**Task to complete**
Without the pictures, print the lines running from the beginning of the material to the line containing "m.use_nodes = True", both ends included.

**Exercise material**
######
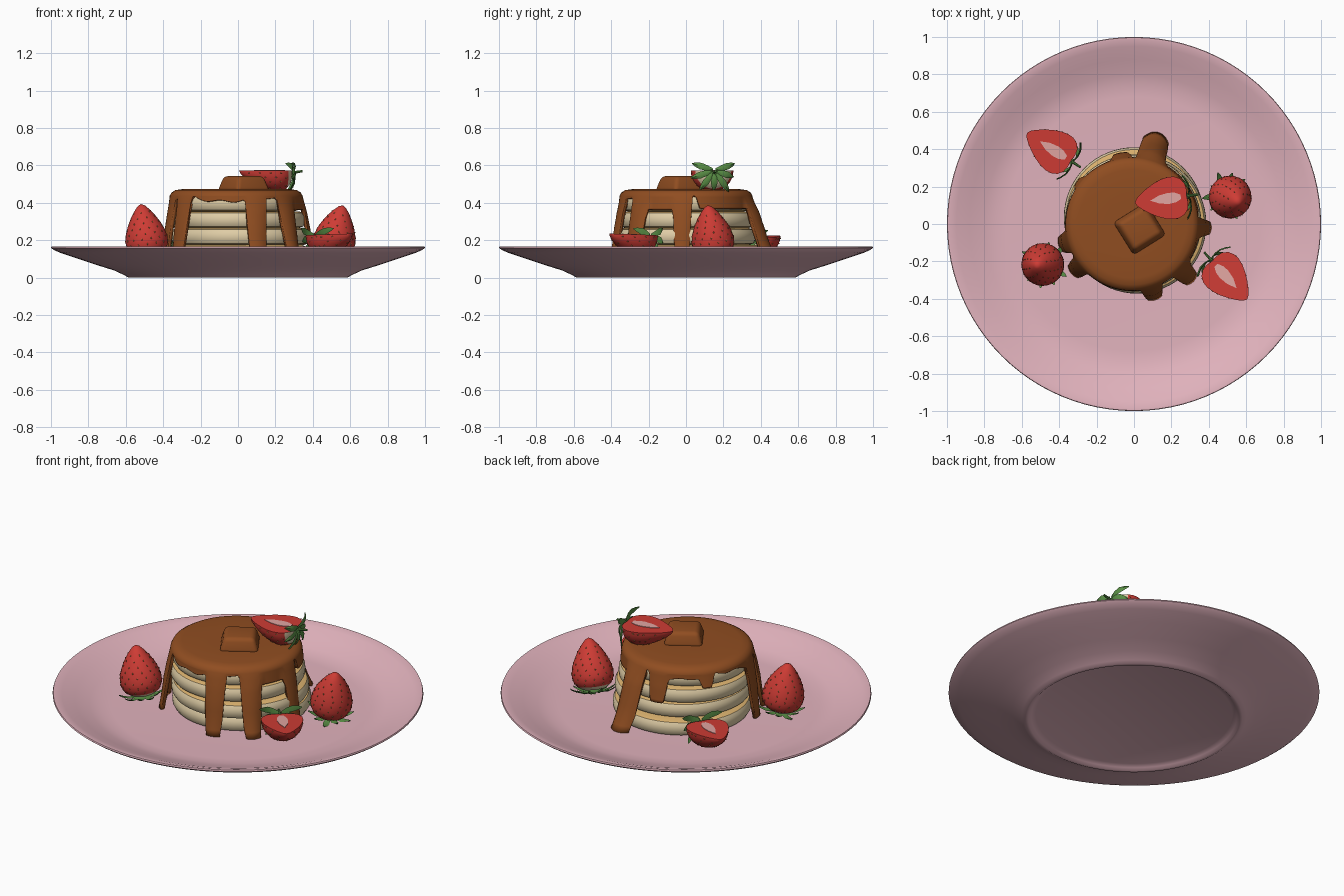
import bpy, bmesh, math
from mathutils import Vector, Matrix

if "Cube" in bpy.data.objects:
    bpy.data.objects.remove(bpy.data.objects["Cube"])


def mat(name, r, g, b):
    m = bpy.data.materials.new(name)
    m.diffuse_color = (r, g, b, 1)
    m.use_nodes = True
    m.node_tree.nodes["Principled BSDF"].inputs["Base Color"].default_value = m.diffuse_color
    return m


PINK = mat("plate pink", 0.76, 0.45, 0.51)
CREAM = mat("pancake side cream", 0.74, 0.61, 0.38)
GOLD = mat("pancake face gold", 0.72, 0.45, 0.16)
SYRUP = mat("syrup brown", 0.28, 0.075, 0.015)
RED = mat("strawberry red", 0.62, 0.045, 0.035)
CORE = mat("strawberry core", 0.76, 0.38, 0.36)
PALE = mat("strawberry shoulder", 0.75, 0.62, 0.40)
GREEN = mat("leaf green", 0.10, 0.27, 0.06)
SEED = mat("seed tan", 0.40, 0.22, 0.06)


def finish(bm, name, mats, rule=None, matrix=None, angle=40):
    bmesh.ops.recalc_face_normals(bm, faces=bm.faces)
    bm.normal_update()
    if rule:
        for f in bm.faces:
            f.material_index = rule(f)
    me = bpy.data.meshes.new(name)
    bm.to_mesh(me)
    bm.free()
    for m in mats:
        me.materials.append(m)
    me.shade_smooth()
    me.set_sharp_from_angle(angle=math.radians(angle))
    ob = bpy.data.objects.new(name, me)
    bpy.context.collection.objects.link(ob)
    if matrix:
        ob.matrix_world = matrix
    return ob


def lathe(profile, n):
    """Revolve (radius, z) points about z."""
    bm = bmesh.new()
    vs = [bm.verts.new((r, 0, z)) for r, z in profile]
    es = [bm.edges.new(p) for p in zip(vs, vs[1:])]
    bmesh.ops.spin(bm, geom=vs + es, cent=(0, 0, 0), axis=(0, 0, 1),
                   angle=2 * math.pi, steps=n, use_merge=True)
    bmesh.ops.remove_doubles(bm, verts=bm.verts, dist=1e-4)
    return bm


# plate with a recessed foot
plate = [(0, .022), (.53, .022), (.555, .012), (.57, 0), (.585, 0), (.605, .012), (.66, .038),
         (.75, .066), (.86, .103), (.95, .133), (.985, .148), (1, .16), (.997, .168),
         (.985, .168), (.95, .158), (.88, .132), (.8, .103), (.74, .088), (.68, .085), (0, .085)]
finish(lathe(plate, 96), "plate", [PINK])

# pancake stack
for i, (x, y, r) in enumerate([(.0, .035, .375), (.015, 0, .372), (-.005, .005, .365), (-.01, 0, .347)]):
    prof = [(0, 0), (r - .035, 0), (r - .012, .008), (r - .002, .025), (r, .045),
            (r - .002, .065), (r - .012, .082), (r - .035, .09), (0, .09)]
    finish(lathe(prof, 64), f"pancake_{i + 1}", [GOLD, CREAM],
           lambda f: 0 if abs(f.normal.z) > .62 else 1,
           Matrix.Translation((x, y, .085 + .09 * i)))

# syrup drips: angle, half width (degrees), bottom height, flare
DRIPS = [(-73, 10, .088, .05), (-43, 10, .088, .075), (-3, 9, .09, .05), (74, 13, .088, .135),
         (99, 10, .27, .03), (142, 8, .36, .035), (196, 10, .09, .035), (219, 10, .09, .045),
         (-22, 16, .365, .0), (38, 30, .37, .0)]


def skirt(deg):
    a = math.radians(deg)
    low = .418 + .012 * math.sin(5 * a + 1) + .008 * math.sin(13 * a)
    flare = .0
    for c, hw, zb, fl in DRIPS:
        d = abs((deg - c + 180) % 360 - 180)
        w = max(0, min(1, (hw - d) / 4.5))
        w = w * w * (3 - 2 * w)
        low = min(low, low + (zb - low) * w)
        flare = max(flare, fl * max(0, 1 - (d / (hw + 3)) ** 2))
    return low, flare


bm = bmesh.new()
N, M = 240, 10
rows = []
for i in range(N):
    a = 2 * math.pi * i / N
    low, flare = skirt(360 * i / N)
    pts = [(.15, .474), (.29, .473), (.325, .468), (.346, .455), (.355, .438)]
    for k in range(1, M + 1):
        z = .438 + (low - .438) * k / M
        t = (.438 - z) / .35
        pts.append((.355 + .02 * min(1, t * 2) + flare * (.25 * min(1, t * 4) + .75 * t * t), z))
    rows.append([bm.verts.new((r * math.cos(a) - .01, r * math.sin(a), z)) for r, z in pts])
for i in range(N):
    p, q = rows[i], rows[(i + 1) % N]
    for k in range(len(p) - 1):
        bm.faces.new((p[k], p[k + 1], q[k + 1], q[k]))
bm.faces.new([r[0] for r in rows])
syrup = finish(bm, "syrup", [SYRUP])
sol = syrup.modifiers.new("thickness", "SOLIDIFY")
sol.thickness, sol.offset = .018, -1

# butter pat under the syrup
bm = bmesh.new()
bmesh.ops.create_cube(bm, size=1)
for v in bm.verts:
    s = .165 if v.co.z > 0 else .215
    v.co = Vector((v.co.x * s, v.co.y * s, .543 if v.co.z > 0 else .462))
bmesh.ops.bevel(bm, geom=bm.edges[:], offset=.022, segments=4, profile=.5, affect='EDGES')
finish(bm, "coated_butter", [SYRUP], None,
       Matrix.Translation((.03, -.025, 0)) @ Matrix.Rotation(math.radians(32), 4, 'Z'), 60)

# strawberry outline: base at z = 0, tip upwards
BERRY = [(0, .004), (.035, 0), (.07, .006), (.097, .027), (.112, .058), (.114, .09), (.106, .13),
         (.09, .17), (.068, .21), (.043, .246), (.02, .272), (0, .282)]


def radius(z):
    for (r0, z0), (r1, z1) in zip(BERRY[1:], BERRY[2:]):
        if z0 <= z <= z1:
            return r0 + (r1 - r0) * (z - z0) / (z1 - z0)
    return 0


def strawberry(name, base, axis, half=False, stem_len=.06):
    d = Vector(axis).normalized()
    if half:  # local y becomes up, cut face on top
        x = Vector((0, 0, 1)).cross(d).normalized()
        y = d.cross(x)
        m = Matrix((x, y, d)).transposed().to_4x4()
    else:
        m = d.to_track_quat('Z', 'Y').to_matrix().to_4x4()
    m = Matrix.Translation(base) @ m
    # body
    bm = lathe(BERRY, 32)
    if half:
        g = bm.verts[:] + bm.edges[:] + bm.faces[:]
        cut = bmesh.ops.bisect_plane(bm, geom=g, plane_co=(0, 0, 0), plane_no=(0, 1, 0),
                                     clear_outer=True, dist=1e-5)['geom_cut']
        bmesh.ops.contextual_create(bm, geom=[e for e in cut if isinstance(e, bmesh.types.BMEdge)])
    finish(bm, name + "_flesh", [RED, PALE],
           lambda f: 1 if f.calc_center_median().z < .02 and f.normal.z < -.3 else 0, m)
    if half:  # pale core on the cut face
        bm = bmesh.new()
        out = [(.012, .035), (.026, .065), (.03, .1), (.022, .15), (0, .2)]
        out += [(-a, b) for a, b in out[-2::-1]]
        f = bm.faces.new([bm.verts.new((a, -.002, b)) for a, b in out])
        ext = bmesh.ops.extrude_face_region(bm, geom=[f])['geom']
        for v in ext:
            if isinstance(v, bmesh.types.BMVert):
                v.co.y = .003
        finish(bm, name + "_core", [CORE], None, m)
    # seeds
    bm = bmesh.new()
    for k in range(8):
        z = .04 + k * .028
        r = radius(z)
        n = max(4, round(r * 120))
        for j in range(n):
            a = 2 * math.pi * (j + .5 * (k % 2) + .25) / n
            if half and math.sin(a) > -.1:
                continue
            bmesh.ops.create_icosphere(bm, subdivisions=1, radius=.0042, matrix=Matrix.Translation(
                (r * math.cos(a), r * math.sin(a), z)) @ Matrix.Diagonal((.8, .8, 1.4, 1)))
    finish(bm, name + "_seeds", [SEED], None, m)
    # leaves and stem
    bm = bmesh.new()
    for j in range(10):
        a = 2 * math.pi * (j + .5) / 10
        if half and math.sin(a) > .35:
            continue
        rot = Matrix.Rotation(a, 4, 'Z')
        ln = .115 + .018 * math.sin(j * 2.4)
        strip = []
        for t, w, h in [(0, .008, -.006), (.3, .015, -.012), (.6, .018, -.009), (.85, .011, .004), (1, .002, .016)]:
            strip.append([bm.verts.new(rot @ Vector((.008 + ln * t, s * w, h + u)))
                          for s, u in ((-1, 0), (0, -.006), (1, 0), (0, .001))])
        for p, q in zip(strip, strip[1:]):
            for k in range(4):
                bm.faces.new((p[k], p[(k + 1) % 4], q[(k + 1) % 4], q[k]))
        bm.faces.new(strip[0])
        bm.faces.new(strip[-1])
    bmesh.ops.create_cone(bm, cap_ends=True, segments=8, radius1=.006, radius2=.008, depth=stem_len,
                          matrix=Matrix.Translation((0, -.008, -stem_len / 2))
                          @ Matrix.Rotation(.15, 4, 'X'))
    finish(bm, name + "_leaves", [GREEN], None, m)


strawberry("left_strawberry", (-.475, -.215, .115), (-.16, -.02, 1), stem_len=.03)
strawberry("right_strawberry", (.495, .155, .115), (.24, -.14, 1), stem_len=.03)
strawberry("back_half_strawberry", (-.335, .335, .215), (-.235, .15, .01), True)
strawberry("front_half_strawberry", (.415, -.195, .225), (.185, -.205, .01), True)
strawberry("top_half_strawberry", (.285, .15, .573), (-.27, -.035, 0), True)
######
**Reply**
import bpy, bmesh, math
from mathutils import Vector, Matrix

if "Cube" in bpy.data.objects:
    bpy.data.objects.remove(bpy.data.objects["Cube"])


def mat(name, r, g, b):
    m = bpy.data.materials.new(name)
    m.diffuse_color = (r, g, b, 1)
    m.use_nodes = True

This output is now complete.